── Source data

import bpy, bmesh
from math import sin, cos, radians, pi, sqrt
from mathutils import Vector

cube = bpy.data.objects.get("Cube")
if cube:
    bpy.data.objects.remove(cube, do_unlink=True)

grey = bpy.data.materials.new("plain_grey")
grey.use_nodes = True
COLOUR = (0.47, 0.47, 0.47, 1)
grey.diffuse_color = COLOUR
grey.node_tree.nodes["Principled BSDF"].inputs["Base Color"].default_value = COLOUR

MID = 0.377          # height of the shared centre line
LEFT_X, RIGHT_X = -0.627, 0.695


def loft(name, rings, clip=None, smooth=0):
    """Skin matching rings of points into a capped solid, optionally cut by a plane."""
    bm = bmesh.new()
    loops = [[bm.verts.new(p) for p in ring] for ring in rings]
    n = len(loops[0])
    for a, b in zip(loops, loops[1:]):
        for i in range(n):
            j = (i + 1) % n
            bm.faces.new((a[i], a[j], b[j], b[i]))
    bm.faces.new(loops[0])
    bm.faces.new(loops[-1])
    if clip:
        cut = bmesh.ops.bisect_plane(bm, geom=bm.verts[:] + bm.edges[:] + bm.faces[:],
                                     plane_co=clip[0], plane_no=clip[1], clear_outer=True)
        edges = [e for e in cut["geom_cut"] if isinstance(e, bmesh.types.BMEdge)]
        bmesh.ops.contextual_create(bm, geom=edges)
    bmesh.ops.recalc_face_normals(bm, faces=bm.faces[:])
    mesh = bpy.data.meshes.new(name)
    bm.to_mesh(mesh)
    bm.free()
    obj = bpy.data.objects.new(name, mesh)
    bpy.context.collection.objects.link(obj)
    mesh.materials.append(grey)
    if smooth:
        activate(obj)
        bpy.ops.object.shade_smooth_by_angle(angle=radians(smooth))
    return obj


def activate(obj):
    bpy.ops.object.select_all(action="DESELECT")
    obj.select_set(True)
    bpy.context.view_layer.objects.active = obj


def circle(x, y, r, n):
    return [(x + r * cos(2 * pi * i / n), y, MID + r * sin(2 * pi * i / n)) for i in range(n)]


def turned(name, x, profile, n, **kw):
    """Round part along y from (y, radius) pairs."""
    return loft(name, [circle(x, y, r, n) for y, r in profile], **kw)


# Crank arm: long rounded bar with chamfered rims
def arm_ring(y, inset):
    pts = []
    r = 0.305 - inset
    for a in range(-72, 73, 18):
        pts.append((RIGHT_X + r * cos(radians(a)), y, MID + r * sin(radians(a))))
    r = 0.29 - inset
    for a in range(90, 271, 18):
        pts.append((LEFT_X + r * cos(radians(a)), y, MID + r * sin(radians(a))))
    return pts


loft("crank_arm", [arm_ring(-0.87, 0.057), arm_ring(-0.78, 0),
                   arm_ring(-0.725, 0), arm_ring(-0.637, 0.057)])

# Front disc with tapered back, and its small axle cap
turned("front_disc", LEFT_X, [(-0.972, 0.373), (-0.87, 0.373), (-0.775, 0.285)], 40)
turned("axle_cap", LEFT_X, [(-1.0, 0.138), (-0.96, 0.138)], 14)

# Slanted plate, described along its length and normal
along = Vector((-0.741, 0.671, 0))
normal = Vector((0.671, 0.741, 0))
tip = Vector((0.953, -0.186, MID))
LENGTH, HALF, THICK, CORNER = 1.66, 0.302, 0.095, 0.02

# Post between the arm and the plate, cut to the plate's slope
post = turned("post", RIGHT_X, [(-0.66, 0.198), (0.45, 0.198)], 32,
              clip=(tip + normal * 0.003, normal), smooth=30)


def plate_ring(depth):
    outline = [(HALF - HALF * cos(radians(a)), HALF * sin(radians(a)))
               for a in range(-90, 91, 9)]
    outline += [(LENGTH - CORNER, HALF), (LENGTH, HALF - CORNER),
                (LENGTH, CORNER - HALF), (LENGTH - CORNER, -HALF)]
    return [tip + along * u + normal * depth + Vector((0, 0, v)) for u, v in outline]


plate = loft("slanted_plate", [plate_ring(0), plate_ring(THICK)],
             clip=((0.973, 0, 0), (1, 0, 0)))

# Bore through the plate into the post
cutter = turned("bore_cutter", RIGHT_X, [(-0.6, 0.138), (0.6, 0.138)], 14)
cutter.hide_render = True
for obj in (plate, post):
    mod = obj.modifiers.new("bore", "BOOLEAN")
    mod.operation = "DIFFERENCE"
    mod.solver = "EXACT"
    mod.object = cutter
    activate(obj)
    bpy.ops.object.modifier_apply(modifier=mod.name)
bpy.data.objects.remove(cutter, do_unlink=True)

────

What is needed:
In the entries above, find the line with "MID = 0.377" and the line with "cut = bmesh.ops.bisect_plane(bm, geom=bm.verts[:]", then set down exactly those two and every line between them, nothing else.

Solved problem:
MID = 0.377          # height of the shared centre line
LEFT_X, RIGHT_X = -0.627, 0.695


def loft(name, rings, clip=None, smooth=0):
    """Skin matching rings of points into a capped solid, optionally cut by a plane."""
    bm = bmesh.new()
    loops = [[bm.verts.new(p) for p in ring] for ring in rings]
    n = len(loops[0])
    for a, b in zip(loops, loops[1:]):
        for i in range(n):
            j = (i + 1) % n
            bm.faces.new((a[i], a[j], b[j], b[i]))
    bm.faces.new(loops[0])
    bm.faces.new(loops[-1])
    if clip:
        cut = bmesh.ops.bisect_plane(bm, geom=bm.verts[:] + bm.edges[:] + bm.faces[:],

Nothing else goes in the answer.